The Norinchukin Bank is a financial institution established by Japan Agricultural Cooperatives (JA), Japan Fishery Cooperatives (JF), Japan Forestry Cooperatives (JForest) and other members of the agriculture, fishery and forestry cooperative system. As a private financial institution based on the Norinchukin Bank Law, The Norinchukin Bank plays a major role in Japanese society as a contributor to the development of the nation's economy and as a supporter of the advancement of the agricultural, fisheries and forestry industries through the provision of financial services to its members.
The Norinchukin Bank (also known as Nochu Bank) is a Japanese cooperative bank, headquartered in Tokyo. It was founded in 1923 by the Japanese government to support its agricultural industry. It provides funding for agricultural, fishing and forestry cooperatives. The bank is also one of Japan’s largest institutional investors and invests in bonds, securitisation products, stocks, private equity and real estate, also through its overseas branches in New York, London and Singapore. The Norinchukin Bank adopted the Equator Principles in 2017, and is profiled as part of BankTrack's
The Norinchukin Bank operates as a cooperative financial institution. It offers various banking services, such as accepting deposits and remitting funds. The company also provides financial support for the development of Japan’s agricultural, fisheries, and forestry industries, as well as for leaders, cooperative organizations, etc.; and financing for corporations and public sectors. In addition, it offers guidance on business and day-to-day matters for farmers, fishermen, and foresters; marketing and supplying through the sale of agricultural, fisheries, and forestry products, as well as procurement of production materials; and mutual insurance coverage for various unforeseen events. Furthe...
The Norinchukin Bank, one of Japan’s largest and oldest financial institutions, will locate its new European office in Amsterdam in 2019. The bank announced that it is making the move in response to the anticipated Brexit and other changes in the economic environment in Europe.
Written by Y2K Project Manager (Former Employee) from Singapore on 16 April 2018
This is an offshore (Japanese) bank. Very professional banking practices and business consuducts. Very friendly with employees as well as external consultants.
Very polite and friendly environment
Long working hrs at times
Norinchukin Bank, the Japanese farmers' lender with most of its money invested overseas, says it sees little choice but to put additional funds into foreign assets this year even as US debt markets become more volatile.
The Norinchukin Bank (also known as Nochu Bank) is a Japanese cooperative bank serving over 5,612 agricultural, fishing and forestry cooperatives from its headquarters in Tokyo. The bank is one of Japan’s largest institutional investors with an investment portfolio of more than US$400 billion and assets exceeding US$840 billion. Through overseas branches located in New York City, London, and Singapore, the bank invests in bond, securitisation product, stock, private equity, and real estate. Since huge assets as much as US$840 billion are managed by only around 3,200 employees, the bank is mainly engaged in asset management and large scale corporate financing. The asset management division is constituted of more than 300 MBA holders from top-tier schools. Its members include cooperative federations such as the Japan Agricultural Cooperatives (JA) and the Japan Fishery Cooperatives (JF). Norinchukin supports political lobbies who oppose agricultural imports and the deterioration of living standards in rural areas. Norinchukin has 41 offices throughout Japan and five overseas branches.

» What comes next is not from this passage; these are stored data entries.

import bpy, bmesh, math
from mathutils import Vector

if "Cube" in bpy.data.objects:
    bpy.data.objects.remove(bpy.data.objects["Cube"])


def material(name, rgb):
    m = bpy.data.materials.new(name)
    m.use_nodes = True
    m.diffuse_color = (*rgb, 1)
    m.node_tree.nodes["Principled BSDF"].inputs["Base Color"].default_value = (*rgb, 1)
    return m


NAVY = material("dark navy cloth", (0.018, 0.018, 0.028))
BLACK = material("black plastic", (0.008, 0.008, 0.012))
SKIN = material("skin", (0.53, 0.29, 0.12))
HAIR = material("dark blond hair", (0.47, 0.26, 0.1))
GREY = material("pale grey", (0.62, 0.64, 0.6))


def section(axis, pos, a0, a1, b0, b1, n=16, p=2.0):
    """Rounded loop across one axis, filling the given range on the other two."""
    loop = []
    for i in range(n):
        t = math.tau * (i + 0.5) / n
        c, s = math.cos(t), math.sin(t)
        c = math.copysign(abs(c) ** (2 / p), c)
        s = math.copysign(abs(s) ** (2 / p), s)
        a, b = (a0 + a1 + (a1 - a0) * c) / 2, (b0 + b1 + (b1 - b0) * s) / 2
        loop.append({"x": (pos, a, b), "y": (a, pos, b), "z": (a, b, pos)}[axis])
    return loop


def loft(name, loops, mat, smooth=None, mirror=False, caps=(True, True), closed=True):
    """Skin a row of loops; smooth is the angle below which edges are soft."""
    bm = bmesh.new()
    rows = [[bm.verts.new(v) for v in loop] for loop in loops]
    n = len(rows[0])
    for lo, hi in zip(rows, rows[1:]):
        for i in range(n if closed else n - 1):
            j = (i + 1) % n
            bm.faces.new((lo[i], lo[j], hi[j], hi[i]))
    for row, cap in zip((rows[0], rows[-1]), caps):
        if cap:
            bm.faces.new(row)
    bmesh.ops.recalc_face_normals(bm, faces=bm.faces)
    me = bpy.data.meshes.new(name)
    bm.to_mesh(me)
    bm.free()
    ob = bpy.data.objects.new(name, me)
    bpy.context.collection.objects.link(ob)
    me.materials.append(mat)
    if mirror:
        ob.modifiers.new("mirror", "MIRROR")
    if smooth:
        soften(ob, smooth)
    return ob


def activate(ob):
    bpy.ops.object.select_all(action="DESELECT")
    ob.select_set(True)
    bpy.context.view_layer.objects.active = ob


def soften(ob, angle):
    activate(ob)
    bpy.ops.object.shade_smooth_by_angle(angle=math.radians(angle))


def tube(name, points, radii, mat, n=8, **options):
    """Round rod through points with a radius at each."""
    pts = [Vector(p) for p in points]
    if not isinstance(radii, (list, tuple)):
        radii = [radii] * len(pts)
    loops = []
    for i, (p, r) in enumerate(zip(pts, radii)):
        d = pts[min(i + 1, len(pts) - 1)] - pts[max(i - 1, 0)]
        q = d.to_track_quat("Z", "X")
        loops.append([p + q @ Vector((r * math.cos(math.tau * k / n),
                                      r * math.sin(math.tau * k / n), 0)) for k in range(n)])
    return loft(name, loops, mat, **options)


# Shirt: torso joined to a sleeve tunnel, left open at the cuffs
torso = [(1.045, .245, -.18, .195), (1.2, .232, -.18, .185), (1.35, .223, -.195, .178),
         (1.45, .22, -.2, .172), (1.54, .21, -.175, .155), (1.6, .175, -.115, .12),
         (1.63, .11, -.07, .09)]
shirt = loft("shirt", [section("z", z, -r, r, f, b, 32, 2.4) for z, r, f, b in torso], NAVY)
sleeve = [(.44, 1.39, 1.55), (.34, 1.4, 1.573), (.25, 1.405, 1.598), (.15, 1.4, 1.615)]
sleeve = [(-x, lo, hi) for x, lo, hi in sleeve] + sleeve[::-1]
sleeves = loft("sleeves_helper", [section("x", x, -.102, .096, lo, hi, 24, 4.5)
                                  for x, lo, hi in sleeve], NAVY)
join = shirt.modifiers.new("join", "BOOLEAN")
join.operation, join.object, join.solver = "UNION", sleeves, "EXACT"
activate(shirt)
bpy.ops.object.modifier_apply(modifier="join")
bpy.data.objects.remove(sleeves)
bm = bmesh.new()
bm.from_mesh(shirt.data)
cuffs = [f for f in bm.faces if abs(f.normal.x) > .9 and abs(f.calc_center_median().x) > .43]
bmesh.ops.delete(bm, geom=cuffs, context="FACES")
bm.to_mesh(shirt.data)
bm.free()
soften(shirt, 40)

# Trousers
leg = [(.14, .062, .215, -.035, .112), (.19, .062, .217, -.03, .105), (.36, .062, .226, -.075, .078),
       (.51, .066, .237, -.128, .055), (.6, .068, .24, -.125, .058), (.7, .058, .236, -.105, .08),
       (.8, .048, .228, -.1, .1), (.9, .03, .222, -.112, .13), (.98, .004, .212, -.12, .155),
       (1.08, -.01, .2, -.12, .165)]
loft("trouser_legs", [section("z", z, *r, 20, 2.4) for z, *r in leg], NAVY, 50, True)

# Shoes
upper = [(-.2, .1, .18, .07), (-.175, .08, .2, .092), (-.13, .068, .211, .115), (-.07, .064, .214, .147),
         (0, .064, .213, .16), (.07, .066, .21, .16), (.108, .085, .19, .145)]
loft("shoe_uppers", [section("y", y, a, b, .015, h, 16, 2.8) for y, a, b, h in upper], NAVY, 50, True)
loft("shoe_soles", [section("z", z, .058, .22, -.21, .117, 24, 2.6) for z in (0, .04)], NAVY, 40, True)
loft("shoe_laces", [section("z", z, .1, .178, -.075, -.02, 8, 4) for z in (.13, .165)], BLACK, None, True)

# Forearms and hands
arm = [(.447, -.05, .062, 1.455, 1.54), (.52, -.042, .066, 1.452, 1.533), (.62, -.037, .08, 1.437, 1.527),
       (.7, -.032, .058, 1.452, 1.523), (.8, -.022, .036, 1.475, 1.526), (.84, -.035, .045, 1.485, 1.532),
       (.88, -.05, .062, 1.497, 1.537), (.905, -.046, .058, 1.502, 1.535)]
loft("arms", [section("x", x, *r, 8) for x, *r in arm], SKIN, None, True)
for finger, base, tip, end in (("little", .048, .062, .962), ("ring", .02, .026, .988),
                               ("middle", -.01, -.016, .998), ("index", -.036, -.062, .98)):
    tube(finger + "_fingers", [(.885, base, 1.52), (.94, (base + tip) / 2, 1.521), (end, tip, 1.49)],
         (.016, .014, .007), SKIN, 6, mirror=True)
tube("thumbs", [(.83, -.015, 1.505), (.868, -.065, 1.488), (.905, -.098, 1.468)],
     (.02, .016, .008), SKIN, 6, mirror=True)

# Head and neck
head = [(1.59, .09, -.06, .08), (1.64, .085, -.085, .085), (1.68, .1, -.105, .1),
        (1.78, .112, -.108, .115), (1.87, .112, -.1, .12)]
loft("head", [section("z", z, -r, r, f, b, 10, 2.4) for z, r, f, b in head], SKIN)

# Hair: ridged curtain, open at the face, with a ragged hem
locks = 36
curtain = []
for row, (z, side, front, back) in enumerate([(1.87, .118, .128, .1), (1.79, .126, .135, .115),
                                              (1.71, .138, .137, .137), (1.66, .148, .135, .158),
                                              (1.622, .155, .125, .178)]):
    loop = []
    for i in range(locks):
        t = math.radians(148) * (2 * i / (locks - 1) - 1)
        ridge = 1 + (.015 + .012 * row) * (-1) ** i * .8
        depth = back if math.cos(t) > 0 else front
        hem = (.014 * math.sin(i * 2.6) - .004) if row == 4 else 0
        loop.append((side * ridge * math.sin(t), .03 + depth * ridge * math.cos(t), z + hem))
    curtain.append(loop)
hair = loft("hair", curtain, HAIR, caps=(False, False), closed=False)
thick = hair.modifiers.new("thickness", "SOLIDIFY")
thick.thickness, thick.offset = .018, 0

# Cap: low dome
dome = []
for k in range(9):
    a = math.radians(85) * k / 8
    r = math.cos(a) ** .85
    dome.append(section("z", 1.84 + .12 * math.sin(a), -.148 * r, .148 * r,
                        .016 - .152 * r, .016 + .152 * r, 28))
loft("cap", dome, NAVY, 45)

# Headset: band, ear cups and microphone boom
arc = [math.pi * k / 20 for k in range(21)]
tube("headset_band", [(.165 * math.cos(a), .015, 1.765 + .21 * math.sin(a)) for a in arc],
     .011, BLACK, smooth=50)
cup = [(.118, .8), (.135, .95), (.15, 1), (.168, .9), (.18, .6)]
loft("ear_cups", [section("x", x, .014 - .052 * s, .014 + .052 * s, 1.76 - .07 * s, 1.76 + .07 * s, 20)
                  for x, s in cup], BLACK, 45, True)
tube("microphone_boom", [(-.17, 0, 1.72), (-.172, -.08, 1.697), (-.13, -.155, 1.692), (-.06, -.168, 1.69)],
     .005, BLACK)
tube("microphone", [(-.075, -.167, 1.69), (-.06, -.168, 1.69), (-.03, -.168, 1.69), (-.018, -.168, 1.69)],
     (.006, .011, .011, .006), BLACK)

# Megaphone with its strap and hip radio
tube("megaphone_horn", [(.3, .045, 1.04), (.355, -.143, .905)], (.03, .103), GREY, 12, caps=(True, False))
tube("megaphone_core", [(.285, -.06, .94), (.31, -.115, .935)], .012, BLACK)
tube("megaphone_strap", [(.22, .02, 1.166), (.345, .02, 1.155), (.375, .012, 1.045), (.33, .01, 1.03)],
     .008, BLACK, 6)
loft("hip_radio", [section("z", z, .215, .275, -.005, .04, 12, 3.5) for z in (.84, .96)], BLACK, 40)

The Norinchukin Bank was founded on December 20, 1923 by the Japanese government to support the country's agriculture industry. Norinchukin is derived from the bank’s Japanese name Nō - Rin - Chūō - Kinko (Agriculture - forestry - central - credit union). Norinchukin suffered from a lack of investment funds during World War II, due to restrictions by the Japanese government. After the war, Norinchukin played an important role in rebuilding the country. Once the government encouraged divestment in the textile industry, Norinchukin formed a political lobby to support the agriculture sector. In 1979, Norinchukin set up an international department and formed a relationship with the Bank of Japan. Low interest rates in the 1980s impacted Norinchukin's profitability. The Japanese government adjusted the charter of Norinchukin in 1986 and allowed the bank to operate as a commercial bank. Following the global recession in 2008, Norinchukin indicated it had ¥9.7 billion in losses related to the subprime mortgage crisis. For the 2009 fiscal year, Norinchukin posted a net income of ¥29.5 billion.